*** SUPPLIED MATERIAL Section Begins ***
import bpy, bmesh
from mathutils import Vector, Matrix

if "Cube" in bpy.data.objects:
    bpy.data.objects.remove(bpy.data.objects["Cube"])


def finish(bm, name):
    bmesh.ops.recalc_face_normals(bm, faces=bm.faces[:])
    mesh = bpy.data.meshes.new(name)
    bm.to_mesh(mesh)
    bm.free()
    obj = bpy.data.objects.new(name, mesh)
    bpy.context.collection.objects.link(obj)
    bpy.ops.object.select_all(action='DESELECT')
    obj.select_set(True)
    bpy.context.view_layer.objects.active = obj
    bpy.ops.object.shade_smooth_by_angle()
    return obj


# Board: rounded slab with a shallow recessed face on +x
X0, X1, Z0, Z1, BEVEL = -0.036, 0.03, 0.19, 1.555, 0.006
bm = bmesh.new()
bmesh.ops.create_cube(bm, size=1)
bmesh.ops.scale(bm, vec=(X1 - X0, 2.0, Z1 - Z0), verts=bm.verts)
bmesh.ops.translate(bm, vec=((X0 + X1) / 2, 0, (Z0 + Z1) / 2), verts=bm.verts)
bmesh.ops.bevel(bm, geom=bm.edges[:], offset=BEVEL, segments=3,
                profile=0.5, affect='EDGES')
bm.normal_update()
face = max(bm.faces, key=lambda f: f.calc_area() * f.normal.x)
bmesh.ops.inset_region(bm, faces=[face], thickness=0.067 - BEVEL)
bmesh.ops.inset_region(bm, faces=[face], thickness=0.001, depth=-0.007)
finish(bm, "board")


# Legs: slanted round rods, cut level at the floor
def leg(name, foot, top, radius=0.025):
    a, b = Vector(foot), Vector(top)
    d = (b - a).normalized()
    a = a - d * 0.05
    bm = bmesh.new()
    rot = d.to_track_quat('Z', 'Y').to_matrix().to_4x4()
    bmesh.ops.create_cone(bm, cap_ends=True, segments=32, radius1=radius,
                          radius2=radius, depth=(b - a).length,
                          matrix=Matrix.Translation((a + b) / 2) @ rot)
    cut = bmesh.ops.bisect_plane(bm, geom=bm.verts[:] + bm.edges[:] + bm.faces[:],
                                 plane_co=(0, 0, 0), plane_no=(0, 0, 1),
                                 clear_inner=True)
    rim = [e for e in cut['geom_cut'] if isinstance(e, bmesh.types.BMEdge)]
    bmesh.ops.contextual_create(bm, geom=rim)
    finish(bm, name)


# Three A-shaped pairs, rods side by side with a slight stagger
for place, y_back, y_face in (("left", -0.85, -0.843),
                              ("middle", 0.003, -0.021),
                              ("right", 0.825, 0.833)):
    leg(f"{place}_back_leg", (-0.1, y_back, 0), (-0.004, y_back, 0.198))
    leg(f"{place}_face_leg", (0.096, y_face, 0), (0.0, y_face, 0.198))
*** SUPPLIED MATERIAL Section Ends ***
*** SUPPLIED MATERIAL Section Begins ***
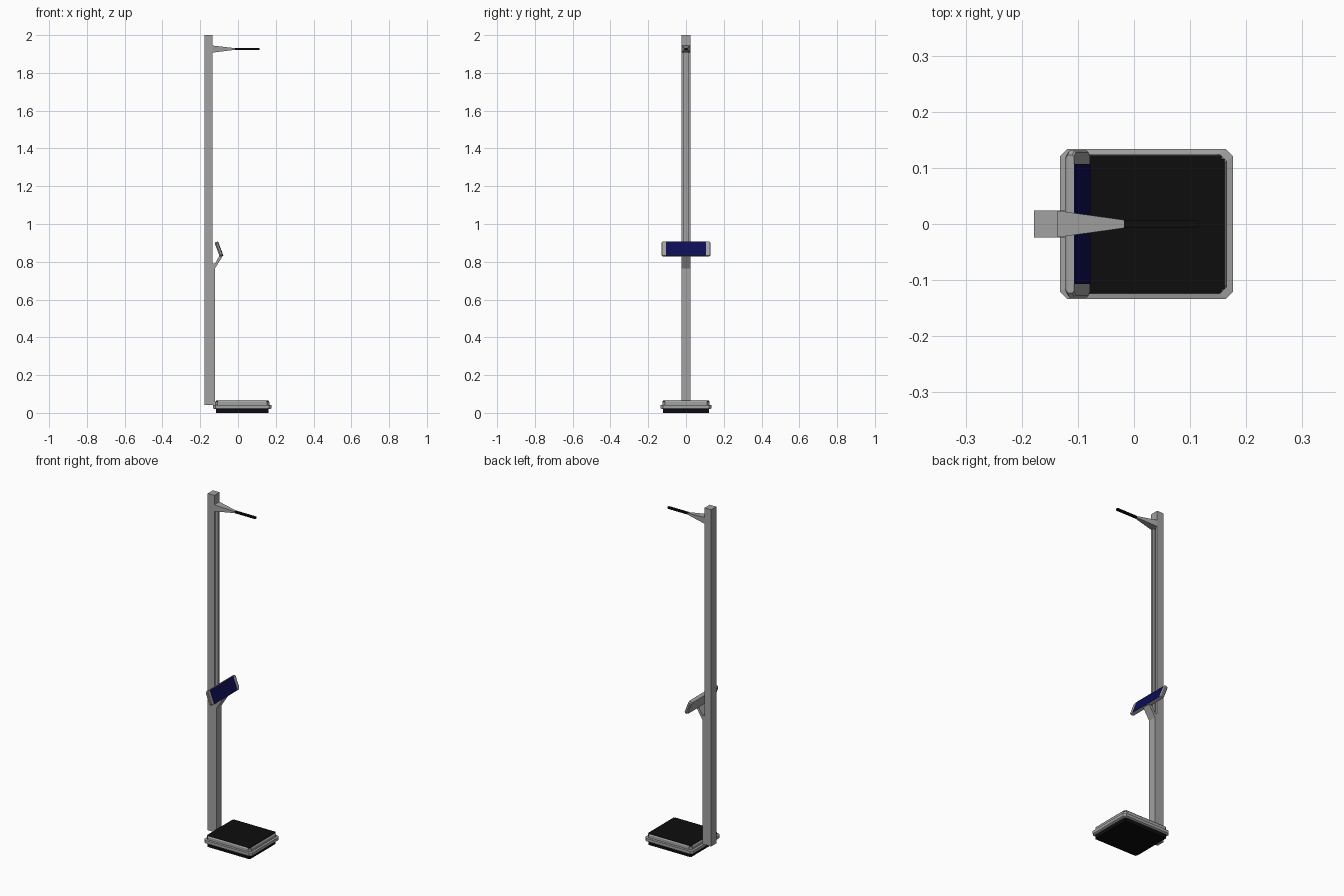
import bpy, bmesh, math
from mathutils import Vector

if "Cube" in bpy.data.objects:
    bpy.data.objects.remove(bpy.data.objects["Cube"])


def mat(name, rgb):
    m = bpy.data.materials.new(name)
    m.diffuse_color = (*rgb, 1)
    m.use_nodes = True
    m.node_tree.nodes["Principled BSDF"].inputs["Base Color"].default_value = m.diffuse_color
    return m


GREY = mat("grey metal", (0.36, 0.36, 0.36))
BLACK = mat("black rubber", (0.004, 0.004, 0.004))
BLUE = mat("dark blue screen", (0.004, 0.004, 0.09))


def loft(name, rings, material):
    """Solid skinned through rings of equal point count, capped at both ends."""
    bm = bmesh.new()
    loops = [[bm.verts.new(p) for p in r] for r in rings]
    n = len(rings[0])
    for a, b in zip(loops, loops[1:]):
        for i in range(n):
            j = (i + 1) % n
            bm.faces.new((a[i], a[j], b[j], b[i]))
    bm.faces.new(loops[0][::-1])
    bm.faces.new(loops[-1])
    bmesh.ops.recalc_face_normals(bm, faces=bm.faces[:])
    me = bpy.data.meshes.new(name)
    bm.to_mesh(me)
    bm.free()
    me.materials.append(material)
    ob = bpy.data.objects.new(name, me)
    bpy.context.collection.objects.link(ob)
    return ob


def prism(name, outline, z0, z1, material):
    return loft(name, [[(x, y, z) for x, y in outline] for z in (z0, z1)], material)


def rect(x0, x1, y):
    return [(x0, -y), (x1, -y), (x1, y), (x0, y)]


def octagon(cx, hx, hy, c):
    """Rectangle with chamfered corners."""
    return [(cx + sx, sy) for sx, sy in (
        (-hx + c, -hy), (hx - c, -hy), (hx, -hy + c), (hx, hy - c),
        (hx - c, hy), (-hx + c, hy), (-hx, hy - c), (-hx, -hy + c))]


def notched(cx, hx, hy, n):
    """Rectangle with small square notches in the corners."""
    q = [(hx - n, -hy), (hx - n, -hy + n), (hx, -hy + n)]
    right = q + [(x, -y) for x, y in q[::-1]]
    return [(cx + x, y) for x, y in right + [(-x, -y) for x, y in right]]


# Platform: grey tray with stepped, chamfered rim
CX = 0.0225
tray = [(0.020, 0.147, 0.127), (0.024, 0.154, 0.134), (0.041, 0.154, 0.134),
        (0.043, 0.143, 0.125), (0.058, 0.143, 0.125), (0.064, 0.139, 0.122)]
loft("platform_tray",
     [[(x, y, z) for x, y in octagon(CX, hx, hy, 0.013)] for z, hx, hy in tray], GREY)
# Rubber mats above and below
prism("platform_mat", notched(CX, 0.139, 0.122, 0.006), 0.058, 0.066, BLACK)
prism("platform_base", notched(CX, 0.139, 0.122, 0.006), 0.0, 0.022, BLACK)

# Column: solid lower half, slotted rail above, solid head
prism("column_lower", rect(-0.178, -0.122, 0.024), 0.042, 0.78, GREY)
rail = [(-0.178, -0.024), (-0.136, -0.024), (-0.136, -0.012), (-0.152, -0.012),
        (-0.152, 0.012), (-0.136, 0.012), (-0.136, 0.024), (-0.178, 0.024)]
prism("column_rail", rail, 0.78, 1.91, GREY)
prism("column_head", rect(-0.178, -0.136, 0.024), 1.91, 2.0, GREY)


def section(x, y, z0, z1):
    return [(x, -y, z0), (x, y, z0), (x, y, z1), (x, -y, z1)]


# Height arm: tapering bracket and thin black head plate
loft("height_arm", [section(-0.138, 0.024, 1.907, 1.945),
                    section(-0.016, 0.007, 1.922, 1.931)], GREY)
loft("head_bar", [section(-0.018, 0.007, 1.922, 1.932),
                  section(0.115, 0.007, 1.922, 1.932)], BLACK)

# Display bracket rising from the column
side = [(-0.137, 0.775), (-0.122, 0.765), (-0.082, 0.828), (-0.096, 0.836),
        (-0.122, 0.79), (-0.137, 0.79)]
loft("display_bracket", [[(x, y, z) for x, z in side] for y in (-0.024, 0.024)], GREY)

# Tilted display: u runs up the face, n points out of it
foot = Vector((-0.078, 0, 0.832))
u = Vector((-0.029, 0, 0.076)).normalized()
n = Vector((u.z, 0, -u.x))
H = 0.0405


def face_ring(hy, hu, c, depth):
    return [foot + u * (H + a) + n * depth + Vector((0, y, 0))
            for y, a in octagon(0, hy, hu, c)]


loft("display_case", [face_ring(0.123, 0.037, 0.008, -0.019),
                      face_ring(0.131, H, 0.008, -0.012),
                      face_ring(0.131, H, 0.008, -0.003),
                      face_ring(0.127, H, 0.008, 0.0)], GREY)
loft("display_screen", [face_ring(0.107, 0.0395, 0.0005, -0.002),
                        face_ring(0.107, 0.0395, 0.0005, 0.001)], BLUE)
*** SUPPLIED MATERIAL Section Ends ***
*** SUPPLIED MATERIAL Section Begins ***
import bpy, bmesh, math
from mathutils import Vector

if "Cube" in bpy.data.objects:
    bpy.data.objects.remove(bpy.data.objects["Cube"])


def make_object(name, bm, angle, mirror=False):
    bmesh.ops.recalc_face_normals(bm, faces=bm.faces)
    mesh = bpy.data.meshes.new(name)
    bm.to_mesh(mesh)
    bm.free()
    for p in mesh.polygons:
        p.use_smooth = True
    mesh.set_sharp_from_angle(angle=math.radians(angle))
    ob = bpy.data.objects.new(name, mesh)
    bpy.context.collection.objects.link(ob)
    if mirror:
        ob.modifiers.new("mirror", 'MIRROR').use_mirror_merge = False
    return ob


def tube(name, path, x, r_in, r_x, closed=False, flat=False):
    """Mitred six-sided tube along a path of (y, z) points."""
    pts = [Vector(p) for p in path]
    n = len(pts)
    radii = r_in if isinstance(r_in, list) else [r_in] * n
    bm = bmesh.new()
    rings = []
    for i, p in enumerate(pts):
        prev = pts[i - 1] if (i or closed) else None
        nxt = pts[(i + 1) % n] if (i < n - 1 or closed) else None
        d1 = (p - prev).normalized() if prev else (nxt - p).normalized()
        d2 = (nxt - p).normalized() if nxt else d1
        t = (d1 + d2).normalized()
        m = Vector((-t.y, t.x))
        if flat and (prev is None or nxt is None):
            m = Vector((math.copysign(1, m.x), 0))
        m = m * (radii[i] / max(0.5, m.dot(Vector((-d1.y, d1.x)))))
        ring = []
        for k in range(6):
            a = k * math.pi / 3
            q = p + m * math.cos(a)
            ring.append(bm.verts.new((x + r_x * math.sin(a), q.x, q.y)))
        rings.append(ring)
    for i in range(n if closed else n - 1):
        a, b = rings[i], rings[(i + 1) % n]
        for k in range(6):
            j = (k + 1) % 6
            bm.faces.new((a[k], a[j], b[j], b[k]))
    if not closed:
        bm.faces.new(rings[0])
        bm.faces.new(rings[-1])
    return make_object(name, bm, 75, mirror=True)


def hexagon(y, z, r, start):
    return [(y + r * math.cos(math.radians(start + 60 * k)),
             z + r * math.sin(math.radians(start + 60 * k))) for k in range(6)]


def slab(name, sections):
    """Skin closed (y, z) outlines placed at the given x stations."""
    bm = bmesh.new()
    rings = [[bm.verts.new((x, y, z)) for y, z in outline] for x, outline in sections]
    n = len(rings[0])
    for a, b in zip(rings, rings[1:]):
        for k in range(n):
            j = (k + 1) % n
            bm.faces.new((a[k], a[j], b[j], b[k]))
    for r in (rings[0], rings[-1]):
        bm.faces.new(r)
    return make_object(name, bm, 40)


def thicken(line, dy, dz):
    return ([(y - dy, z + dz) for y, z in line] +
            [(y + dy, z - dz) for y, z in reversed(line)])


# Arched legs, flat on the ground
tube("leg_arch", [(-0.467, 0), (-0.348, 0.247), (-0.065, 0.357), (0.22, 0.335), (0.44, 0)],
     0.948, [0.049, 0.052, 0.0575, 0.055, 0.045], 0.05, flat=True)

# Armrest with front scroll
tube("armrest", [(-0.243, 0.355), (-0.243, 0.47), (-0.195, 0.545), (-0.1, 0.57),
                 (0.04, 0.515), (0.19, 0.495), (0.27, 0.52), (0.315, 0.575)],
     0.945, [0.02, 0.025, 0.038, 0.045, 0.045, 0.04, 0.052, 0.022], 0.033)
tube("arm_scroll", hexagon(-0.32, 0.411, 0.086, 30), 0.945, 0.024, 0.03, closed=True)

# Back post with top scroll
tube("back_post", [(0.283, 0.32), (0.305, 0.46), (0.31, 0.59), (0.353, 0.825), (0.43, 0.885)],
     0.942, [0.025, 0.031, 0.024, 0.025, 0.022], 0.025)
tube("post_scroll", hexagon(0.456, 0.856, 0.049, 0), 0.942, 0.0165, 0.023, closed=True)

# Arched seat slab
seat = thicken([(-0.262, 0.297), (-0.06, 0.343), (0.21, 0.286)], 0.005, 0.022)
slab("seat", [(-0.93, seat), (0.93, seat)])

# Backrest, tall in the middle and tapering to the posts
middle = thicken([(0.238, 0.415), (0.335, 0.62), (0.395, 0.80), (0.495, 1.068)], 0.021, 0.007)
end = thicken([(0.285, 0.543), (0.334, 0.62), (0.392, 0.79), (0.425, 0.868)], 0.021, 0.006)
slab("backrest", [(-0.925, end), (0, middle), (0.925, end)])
*** SUPPLIED MATERIAL Section Ends ***
__WHAT YOU NEED TO DO__. Among the entries above, how many lines hold the string "start"? Respond with nothing but the number.

__ANSWER SPACE__. 3